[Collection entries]
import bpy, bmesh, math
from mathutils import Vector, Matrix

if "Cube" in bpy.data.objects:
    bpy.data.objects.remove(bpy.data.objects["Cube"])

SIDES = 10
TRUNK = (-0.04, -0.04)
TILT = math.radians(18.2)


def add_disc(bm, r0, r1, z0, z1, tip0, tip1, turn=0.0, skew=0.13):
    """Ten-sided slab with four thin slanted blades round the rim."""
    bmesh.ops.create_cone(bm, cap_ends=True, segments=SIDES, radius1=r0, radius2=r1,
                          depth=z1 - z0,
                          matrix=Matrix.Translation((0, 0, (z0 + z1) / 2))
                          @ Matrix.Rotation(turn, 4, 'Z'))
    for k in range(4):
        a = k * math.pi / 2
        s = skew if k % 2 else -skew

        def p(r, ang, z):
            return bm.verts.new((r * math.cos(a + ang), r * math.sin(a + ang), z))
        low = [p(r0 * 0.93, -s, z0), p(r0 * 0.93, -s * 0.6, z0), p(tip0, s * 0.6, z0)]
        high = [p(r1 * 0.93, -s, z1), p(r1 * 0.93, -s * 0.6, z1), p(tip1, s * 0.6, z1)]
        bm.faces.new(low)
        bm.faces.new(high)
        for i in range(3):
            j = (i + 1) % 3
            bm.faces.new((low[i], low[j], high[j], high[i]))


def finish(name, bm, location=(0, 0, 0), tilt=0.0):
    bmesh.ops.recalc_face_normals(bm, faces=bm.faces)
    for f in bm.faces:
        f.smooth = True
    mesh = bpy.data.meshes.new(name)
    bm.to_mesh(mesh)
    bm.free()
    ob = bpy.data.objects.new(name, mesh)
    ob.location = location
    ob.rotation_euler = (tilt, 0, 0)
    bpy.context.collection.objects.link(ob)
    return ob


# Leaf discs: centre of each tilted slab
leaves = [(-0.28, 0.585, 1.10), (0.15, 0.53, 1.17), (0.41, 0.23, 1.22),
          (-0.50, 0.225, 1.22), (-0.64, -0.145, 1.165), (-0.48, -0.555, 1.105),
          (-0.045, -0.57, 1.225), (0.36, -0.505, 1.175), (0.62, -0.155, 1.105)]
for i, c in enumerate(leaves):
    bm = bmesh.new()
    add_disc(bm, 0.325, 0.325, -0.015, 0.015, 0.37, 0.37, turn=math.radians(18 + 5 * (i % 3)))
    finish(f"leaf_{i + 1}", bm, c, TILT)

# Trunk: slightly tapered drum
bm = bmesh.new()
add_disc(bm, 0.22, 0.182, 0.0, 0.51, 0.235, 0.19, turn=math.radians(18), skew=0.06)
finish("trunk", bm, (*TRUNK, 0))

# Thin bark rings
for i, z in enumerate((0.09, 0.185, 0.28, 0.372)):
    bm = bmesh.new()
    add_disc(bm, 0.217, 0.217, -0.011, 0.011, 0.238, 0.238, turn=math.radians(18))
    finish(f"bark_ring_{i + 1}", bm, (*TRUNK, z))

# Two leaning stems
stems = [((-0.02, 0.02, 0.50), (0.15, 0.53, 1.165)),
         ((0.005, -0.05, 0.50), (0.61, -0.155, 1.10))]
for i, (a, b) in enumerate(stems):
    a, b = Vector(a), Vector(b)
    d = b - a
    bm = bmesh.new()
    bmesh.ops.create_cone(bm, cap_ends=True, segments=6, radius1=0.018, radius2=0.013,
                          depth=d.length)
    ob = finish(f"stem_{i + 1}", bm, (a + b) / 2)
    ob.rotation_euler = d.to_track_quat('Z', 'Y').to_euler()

▶ Work order: Start at the line with "# Thin bark rings" and stop at the end of the records. Write those lines out exactly and add nothing.

▶ Task result:
# Thin bark rings
for i, z in enumerate((0.09, 0.185, 0.28, 0.372)):
    bm = bmesh.new()
    add_disc(bm, 0.217, 0.217, -0.011, 0.011, 0.238, 0.238, turn=math.radians(18))
    finish(f"bark_ring_{i + 1}", bm, (*TRUNK, z))

# Two leaning stems
stems = [((-0.02, 0.02, 0.50), (0.15, 0.53, 1.165)),
         ((0.005, -0.05, 0.50), (0.61, -0.155, 1.10))]
for i, (a, b) in enumerate(stems):
    a, b = Vector(a), Vector(b)
    d = b - a
    bm = bmesh.new()
    bmesh.ops.create_cone(bm, cap_ends=True, segments=6, radius1=0.018, radius2=0.013,
                          depth=d.length)
    ob = finish(f"stem_{i + 1}", bm, (a + b) / 2)
    ob.rotation_euler = d.to_track_quat('Z', 'Y').to_euler()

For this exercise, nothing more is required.